Instructions for the task: From the first line to the last, copy the data exactly and drop the pictures.

Provided records:
=======

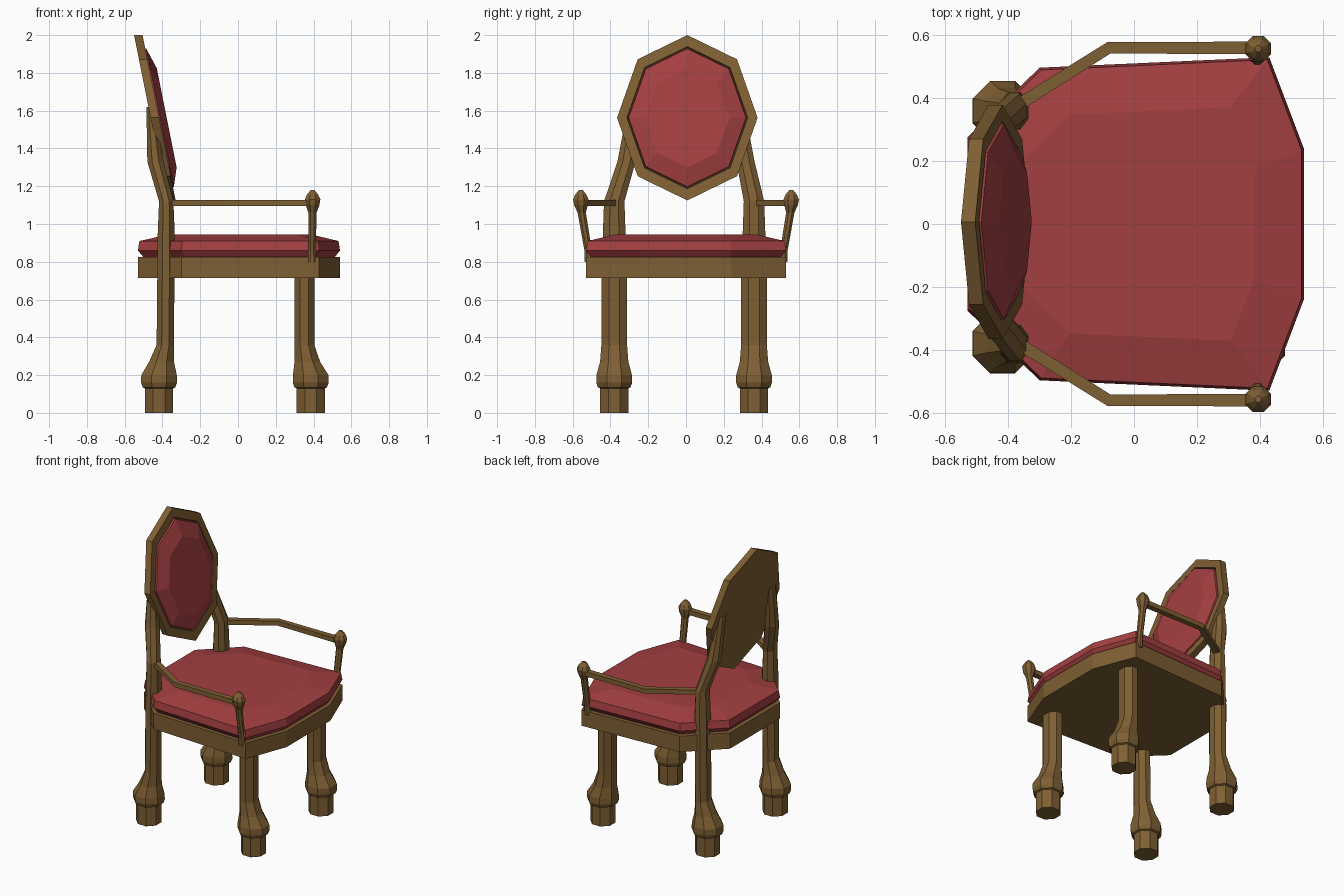
import bpy, bmesh, math

if "Cube" in bpy.data.objects:
    bpy.data.objects.remove(bpy.data.objects["Cube"])


def material(name, color):
    m = bpy.data.materials.new(name)
    m.diffuse_color = (*color, 1)
    m.use_nodes = True
    m.node_tree.nodes["Principled BSDF"].inputs["Base Color"].default_value = m.diffuse_color
    return m


WOOD = material("brown wood", (0.21, 0.115, 0.033))
RED = material("red fabric", (0.37, 0.05, 0.053))


def loft(name, rings, mat):
    """Skin a list of equal-length rings and cap both ends."""
    bm = bmesh.new()
    vs = [[bm.verts.new(p) for p in r] for r in rings]
    n = len(vs[0])
    for a, b in zip(vs, vs[1:]):
        for i in range(n):
            j = (i + 1) % n
            bm.faces.new((a[i], a[j], b[j], b[i]))
    bm.faces.new(vs[0][::-1])
    bm.faces.new(vs[-1])
    bmesh.ops.recalc_face_normals(bm, faces=bm.faces)
    me = bpy.data.meshes.new(name)
    bm.to_mesh(me)
    bm.free()
    me.materials.append(mat)
    ob = bpy.data.objects.new(name, me)
    bpy.context.collection.objects.link(ob)
    return ob


def oct_ring(z, cx, cy, rx, ry):
    """Octagon with flats facing the axes; rx, ry are half widths."""
    k = 1 / math.cos(math.pi / 8)
    angs = [math.pi / 8 + i * math.pi / 4 for i in range(8)]
    return [(cx + rx * k * math.cos(a), cy + ry * k * math.sin(a), z) for a in angs]


def turned(name, prof):
    return loft(name, [oct_ring(*p) for p in prof], WOOD)


# seat outline, mirrored across y
half = [(0.54, 0.24), (0.43, 0.53), (-0.30, 0.497), (-0.53, 0.275)]
outline = half + [(x, -y) for x, y in reversed(half)]


def seat_ring(z, s):
    return [(0.02 + (x - 0.02) * s, y * s, z) for x, y in outline]


# seat frame and cushion
loft("seat_frame", [seat_ring(0.715, 1), seat_ring(0.825, 1)], WOOD)
loft("seat_cushion", [seat_ring(0.82, 0.94), seat_ring(0.86, 1.0),
                      seat_ring(0.91, 0.985), seat_ring(0.945, 0.70)], RED)


# legs: turned foot, swelling, slimmer shaft
def foot(cx, cy):
    return [(0, cx, cy, .075, .075), (0.13, cx, cy, .075, .075),
            (0.135, cx, cy, .086, .086), (0.16, cx, cy, .095, .095),
            (0.20, cx, cy, .094, .094)]


for s, side in ((1, "right"), (-1, "left")):
    cy = s * 0.37 - 0.01
    turned("front_leg_" + side, foot(0.385, cy) + [
        (0.27, 0.367, cy, .068, .075), (0.36, 0.351, cy, .053, .068),
        (0.73, 0.351, cy, .053, .068)])
    # back leg runs on up behind the backrest
    turned("back_leg_" + side, foot(-0.418, cy) + [
        (0.27, -0.405, cy, .066, .072), (0.36, -0.385, cy, .046, .06),
        (0.95, -0.38, cy, .045, .06), (1.12, -0.38, cy, .038, .054),
        (1.33, -0.437, s * 0.315, .043, .048), (1.62, -0.465, s * 0.27, .02, .038)])
    # arm rail: flat bar with one bend
    path = [(-0.39, 0.365, 0.010, -0.017), (-0.08, 0.56, 0.005, -0.018),
            (0.40, 0.56, 0, -0.02)]
    rings = []
    for x, y, dx, dy in path:
        rings.append([(x - k * dx, s * (y - k * dy), 1.11 + h)
                      for k, h in ((1, -.016), (1, .016), (-1, .016), (-1, -.016))])
    loft("arm_rail_" + side, rings, WOOD)
    # arm post with faceted knob
    turned("arm_post_" + side, [
        (0.80, 0.392, s * 0.512, .024, .024), (0.86, 0.392, s * 0.518, .02, .02),
        (1.06, 0.394, s * 0.552, .022, .022), (1.10, 0.395, s * 0.556, .036, .036),
        (1.13, 0.395, s * 0.557, .041, .041), (1.155, 0.395, s * 0.557, .03, .03),
        (1.18, 0.395, s * 0.557, .010, .010)])


# backrest: tilted octagon; d is depth forward of its back face
def back_ring(s, d):
    out = []
    for i in range(8):
        a = i * math.pi / 4
        z = 1.5625 + 0.4375 * s * math.cos(a)
        out.append((-0.55 + 0.2 * (2.0 - z) + d, 0.007 + 0.372 * s * math.sin(a), z))
    return out


loft("backrest_frame", [back_ring(1, 0), back_ring(1, 0.045),
                        back_ring(0.86, 0.045), back_ring(0.85, 0.025)], WOOD)
loft("backrest_cushion", [back_ring(0.845, 0.02), back_ring(0.835, 0.05),
                          back_ring(0.60, 0.085)], RED)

=======

Worked solution:
import bpy, bmesh, math

if "Cube" in bpy.data.objects:
    bpy.data.objects.remove(bpy.data.objects["Cube"])


def material(name, color):
    m = bpy.data.materials.new(name)
    m.diffuse_color = (*color, 1)
    m.use_nodes = True
    m.node_tree.nodes["Principled BSDF"].inputs["Base Color"].default_value = m.diffuse_color
    return m


WOOD = material("brown wood", (0.21, 0.115, 0.033))
RED = material("red fabric", (0.37, 0.05, 0.053))


def loft(name, rings, mat):
    """Skin a list of equal-length rings and cap both ends."""
    bm = bmesh.new()
    vs = [[bm.verts.new(p) for p in r] for r in rings]
    n = len(vs[0])
    for a, b in zip(vs, vs[1:]):
        for i in range(n):
            j = (i + 1) % n
            bm.faces.new((a[i], a[j], b[j], b[i]))
    bm.faces.new(vs[0][::-1])
    bm.faces.new(vs[-1])
    bmesh.ops.recalc_face_normals(bm, faces=bm.faces)
    me = bpy.data.meshes.new(name)
    bm.to_mesh(me)
    bm.free()
    me.materials.append(mat)
    ob = bpy.data.objects.new(name, me)
    bpy.context.collection.objects.link(ob)
    return ob


def oct_ring(z, cx, cy, rx, ry):
    """Octagon with flats facing the axes; rx, ry are half widths."""
    k = 1 / math.cos(math.pi / 8)
    angs = [math.pi / 8 + i * math.pi / 4 for i in range(8)]
    return [(cx + rx * k * math.cos(a), cy + ry * k * math.sin(a), z) for a in angs]


def turned(name, prof):
    return loft(name, [oct_ring(*p) for p in prof], WOOD)


# seat outline, mirrored across y
half = [(0.54, 0.24), (0.43, 0.53), (-0.30, 0.497), (-0.53, 0.275)]
outline = half + [(x, -y) for x, y in reversed(half)]


def seat_ring(z, s):
    return [(0.02 + (x - 0.02) * s, y * s, z) for x, y in outline]


# seat frame and cushion
loft("seat_frame", [seat_ring(0.715, 1), seat_ring(0.825, 1)], WOOD)
loft("seat_cushion", [seat_ring(0.82, 0.94), seat_ring(0.86, 1.0),
                      seat_ring(0.91, 0.985), seat_ring(0.945, 0.70)], RED)


# legs: turned foot, swelling, slimmer shaft
def foot(cx, cy):
    return [(0, cx, cy, .075, .075), (0.13, cx, cy, .075, .075),
            (0.135, cx, cy, .086, .086), (0.16, cx, cy, .095, .095),
            (0.20, cx, cy, .094, .094)]


for s, side in ((1, "right"), (-1, "left")):
    cy = s * 0.37 - 0.01
    turned("front_leg_" + side, foot(0.385, cy) + [
        (0.27, 0.367, cy, .068, .075), (0.36, 0.351, cy, .053, .068),
        (0.73, 0.351, cy, .053, .068)])
    # back leg runs on up behind the backrest
    turned("back_leg_" + side, foot(-0.418, cy) + [
        (0.27, -0.405, cy, .066, .072), (0.36, -0.385, cy, .046, .06),
        (0.95, -0.38, cy, .045, .06), (1.12, -0.38, cy, .038, .054),
        (1.33, -0.437, s * 0.315, .043, .048), (1.62, -0.465, s * 0.27, .02, .038)])
    # arm rail: flat bar with one bend
    path = [(-0.39, 0.365, 0.010, -0.017), (-0.08, 0.56, 0.005, -0.018),
            (0.40, 0.56, 0, -0.02)]
    rings = []
    for x, y, dx, dy in path:
        rings.append([(x - k * dx, s * (y - k * dy), 1.11 + h)
                      for k, h in ((1, -.016), (1, .016), (-1, .016), (-1, -.016))])
    loft("arm_rail_" + side, rings, WOOD)
    # arm post with faceted knob
    turned("arm_post_" + side, [
        (0.80, 0.392, s * 0.512, .024, .024), (0.86, 0.392, s * 0.518, .02, .02),
        (1.06, 0.394, s * 0.552, .022, .022), (1.10, 0.395, s * 0.556, .036, .036),
        (1.13, 0.395, s * 0.557, .041, .041), (1.155, 0.395, s * 0.557, .03, .03),
        (1.18, 0.395, s * 0.557, .010, .010)])


# backrest: tilted octagon; d is depth forward of its back face
def back_ring(s, d):
    out = []
    for i in range(8):
        a = i * math.pi / 4
        z = 1.5625 + 0.4375 * s * math.cos(a)
        out.append((-0.55 + 0.2 * (2.0 - z) + d, 0.007 + 0.372 * s * math.sin(a), z))
    return out


loft("backrest_frame", [back_ring(1, 0), back_ring(1, 0.045),
                        back_ring(0.86, 0.045), back_ring(0.85, 0.025)], WOOD)
loft("backrest_cushion", [back_ring(0.845, 0.02), back_ring(0.835, 0.05),
                          back_ring(0.60, 0.085)], RED)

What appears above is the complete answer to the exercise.